  5. ^ Amalric's army had fought a pitched battle against the Muslims at Cairo, but they did not have the resources to conquer Egypt and were forced to retreat.
  6. ^ Having suffered heavy losses in the last campaign, the Crusaders needed some time to replenish their troops.[21]
  7. ^ Saladin was surprised by the attack on Damietta, as he was expecting an attack on Bilbeis.[22]


  1. ^ Souad, Merah, and Tahraoui Ramdane. 2018. “INSTITUTIONALIZING EDUCATION AND THE CULTURE OF LEARNING IN MEDIEVAL ISLAM: THE AYYŪBIDS (569/966 AH) (1174/1263 AD) LEARNING PRACTICES IN EGYPT AS A CASE STUDY”. Al-Shajarah: Journal of the International Institute of Islamic Thought and Civilization (ISTAC), January, 245-75.
  2. ^ Legitimising the Conquest of Egypt: The Frankish Campaign of 1163 Revisited. Eric Böhme. The Expansion of the Faith.
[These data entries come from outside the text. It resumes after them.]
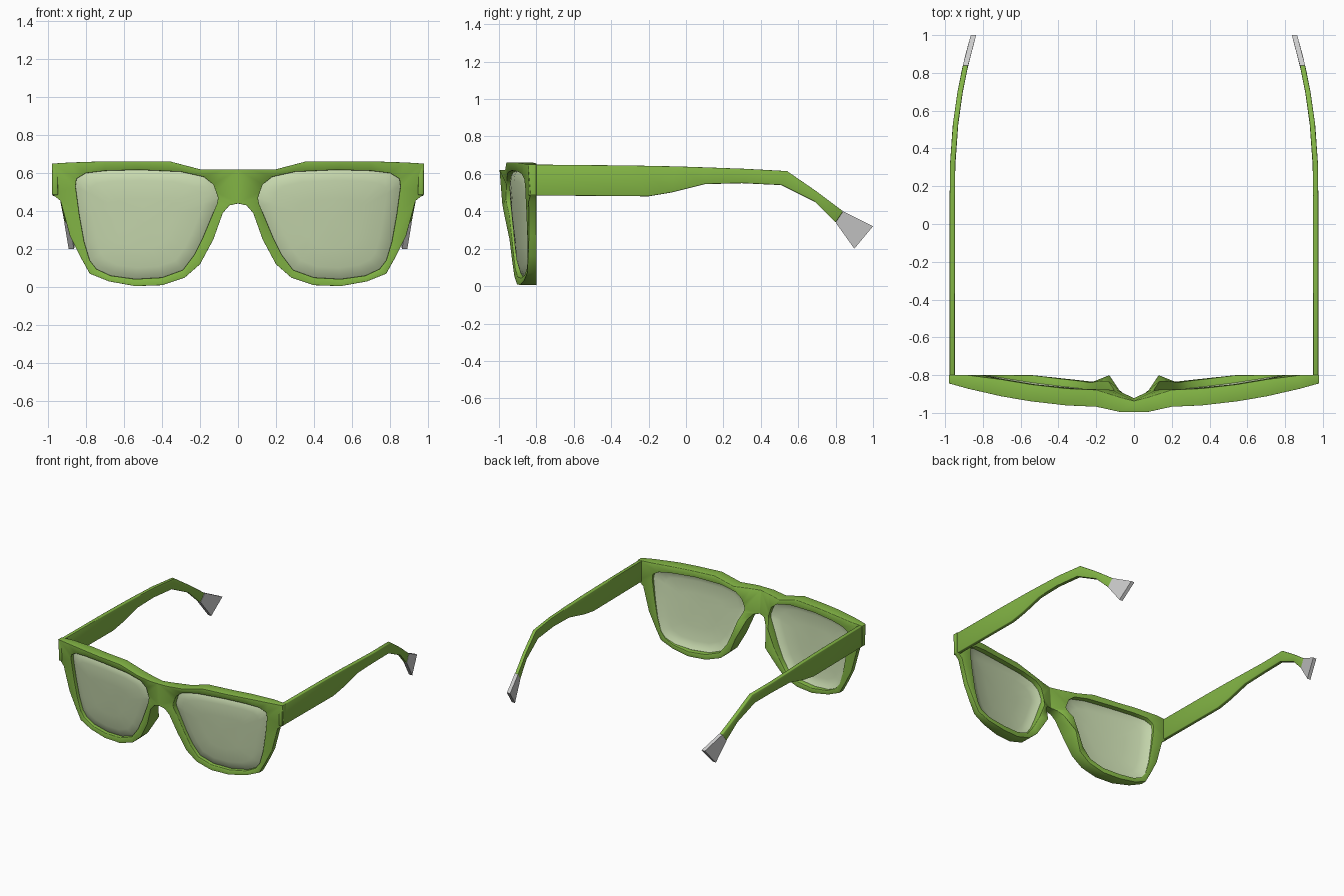
import bpy, bmesh, math

if "Cube" in bpy.data.objects:
    bpy.data.objects.remove(bpy.data.objects["Cube"])

def material(name, rgb):
    m = bpy.data.materials.new(name)
    m.diffuse_color = (*rgb, 1)
    m.use_nodes = True
    m.node_tree.nodes["Principled BSDF"].inputs["Base Color"].default_value = m.diffuse_color
    return m

GREEN = material("green_plastic", (0.23, 0.47, 0.06))
LENS = material("pale_lens", (0.58, 0.70, 0.43))

# Paired outlines of the right half: outer x, z, then lens opening x, z
RIM = [(0, .62, .115, .50), (.07, .62, .13, .54), (.20, .62, .18, .58),
       (.36, .662, .30, .607), (.55, .662, .52, .617), (.70, .662, .70, .612),
       (.88, .656, .80, .60), (.98, .65, .85, .57), (.98, .49, .855, .53),
       (.935, .455, .835, .38), (.885, .27, .81, .24), (.83, .16, .78, .14),
       (.78, .07, .745, .095), (.68, .03, .67, .06), (.54, .005, .54, .042),
       (.40, .01, .40, .05), (.28, .05, .29, .09), (.20, .12, .23, .17),
       (.13, .25, .185, .26), (.08, .39, .135, .38), (.045, .43, .11, .44),
       (0, .44, .105, .47)]

# Temple stations: top y, z, then bottom y, z
TEMPLE = [(-.845, .65, -.845, .485), (-.30, .645, -.20, .48), (-.05, .64, -.08, .50),
          (.10, .635, .10, .545), (.32, .627, .30, .55), (.54, .615, .51, .54),
          (.70, .505, .69, .45), (.84, .40, .80, .34), (1.0, .32, .90, .20)]

def front_y(x, z):
    bridge = .025 * min(1, max(0, (.14 - x) / .07))
    return -.975 + .13 * (x / .98) ** 2.2 + .08 * (.66 - z) - bridge

def back_y(x, z):
    pad = .065 * math.exp(-((x - .12) / .06) ** 2 - ((z - .29) / .11) ** 2)
    return min(front_y(x, z) + .06 + .03 * min(1, x / .12) + pad, -.80)

def finish(name, bm, mat=None, bevel=0, solid=0):
    bmesh.ops.recalc_face_normals(bm, faces=bm.faces)
    me = bpy.data.meshes.new(name)
    bm.to_mesh(me)
    bm.free()
    ob = bpy.data.objects.new(name, me)
    bpy.context.collection.objects.link(ob)
    if mat:
        me.materials.append(mat)
    if solid:
        ob.modifiers.new("thickness", 'SOLIDIFY').thickness = solid
    mir = ob.modifiers.new("mirror", 'MIRROR')
    mir.use_clip = True
    if bevel:
        b = ob.modifiers.new("bevel", 'BEVEL')
        b.width, b.segments, b.limit_method = bevel, 2, 'ANGLE'
        b.angle_limit = math.radians(40)
    bpy.ops.object.select_all(action='DESELECT')
    ob.select_set(True)
    bpy.context.view_layer.objects.active = ob
    bpy.ops.object.convert(target='MESH')
    bpy.ops.object.shade_smooth_by_angle(angle=math.radians(45))
    return ob

# Front frame: ring with front, back, outer wall and inner wall
bm = bmesh.new()
rows = []
for ox, oz, ix, iz in RIM:
    rows.append([bm.verts.new(p) for p in (
        (ox, front_y(ox, oz), oz), (ix, front_y(ix, iz) + .008, iz),
        (ix, back_y(ix, iz), iz), (ox, back_y(ox, oz), oz))])
n = len(rows)
for i in range(n):
    a, b = rows[i], rows[(i + 1) % n]
    for k in range(4):
        if k == 3 and i == n - 1:
            continue        # open at the mirror seam
        bm.faces.new((a[k], b[k], b[(k + 1) % 4], a[(k + 1) % 4]))
finish("front_frame", bm, GREEN, bevel=.013)

# Lenses: domed sheets following the frame curve
bm = bmesh.new()
cx, cz = .49, .34
rings = []
for s, recess in ((1.02, .04), (.93, .024), (.8, .016), (.45, .012)):
    ring = []
    for _, _, ix, iz in RIM:
        x, z = cx + (ix - cx) * s, cz + (iz - cz) * s
        ring.append(bm.verts.new((x, front_y(max(x, .14), z) + recess, z)))
    rings.append(ring)
mid = bm.verts.new((cx, front_y(cx, cz) + .012, cz))
for a, b in zip(rings, rings[1:]):
    for i in range(n):
        j = (i + 1) % n
        bm.faces.new((a[i], a[j], b[j], b[i]))
for i in range(n):
    bm.faces.new((rings[-1][i], rings[-1][(i + 1) % n], mid))
finish("lenses", bm, LENS, solid=.012)

# Temples: lofted bars bending down and inward behind the ears
def temple_x(y):
    return .976 - .112 * (max(0, y - .2) / .8) ** 2.1

def bar(name, stations, mat, bevel):
    bm = bmesh.new()
    loops = []
    for ty, tz, by, bz in stations:
        loops.append([bm.verts.new(p) for p in (
            (temple_x(ty), ty, tz), (temple_x(by), by, bz),
            (temple_x(by) - .028, by, bz), (temple_x(ty) - .028, ty, tz))])
    for a, b in zip(loops, loops[1:]):
        for k in range(4):
            bm.faces.new((a[k], a[(k + 1) % 4], b[(k + 1) % 4], b[k]))
    bm.faces.new(loops[0])
    bm.faces.new(loops[-1])
    finish(name, bm, mat, bevel)

bar("temples", TEMPLE[:-1], GREEN, .005)
bar("temple_tips", TEMPLE[-2:], None, 0)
Volume 14. January 1, 2022. Pages 269 - 280.
  3. ^ a b c d Canard 1965, p. 318.
  4. ^ Grousset 1935, pp. 430–431.
  5. ^ Gibb 2006, p. 8.
  6. ^ "Letter from Aymeric, Patriarch of Antioch, to Louis VII, King of France (1164)". De Re Militari. 4 March 2013.
  7. ^ Grousset 1935, pp. 456–458.
  8. ^ Grousset 1935, pp. 458–460.
  9. ^ Grousset 1935, pp. 464–466.
  10. ^ Grousset 1935, pp. 466–476.
  11. ^ Duggan 1963, p. 113.
  12. ^ Grousset 1935, pp. 479–480.
  13. ^ Grousset 1935, pp. 484–497.
  14. ^ Delaville Le Roulx 1904, pp. 70–71.
  15. ^ Barber 2003, p. 61.
  16. ^ Bridge 1982, p. 131.
  17. ^ Zayn Bilkadi (January–February 1995). "The Oil Weapons". Saudi Aramco World. pp. 20–27. Archived from the original on 2011-06-09. Retrieved 2007-08-09.
  18. ^ Delaville Le Roulx 1904, p. 72.
  19. ^ Josserand 2009, p. 390.
  20. ^ Varzos 1984b, pp. 261–263.
  21. ^ Bridge 1982, p. 132.
  22. ^ a b Bridge 1982, p. 133.
  23. ^ Duggan 1963, p. 115.
  24. ^ Varzos 1984b, pp. 262–266.
  25. ^ Varzos 1984b, pp. 266–269.
  26. ^ Varzos 1984b, pp. 269–270.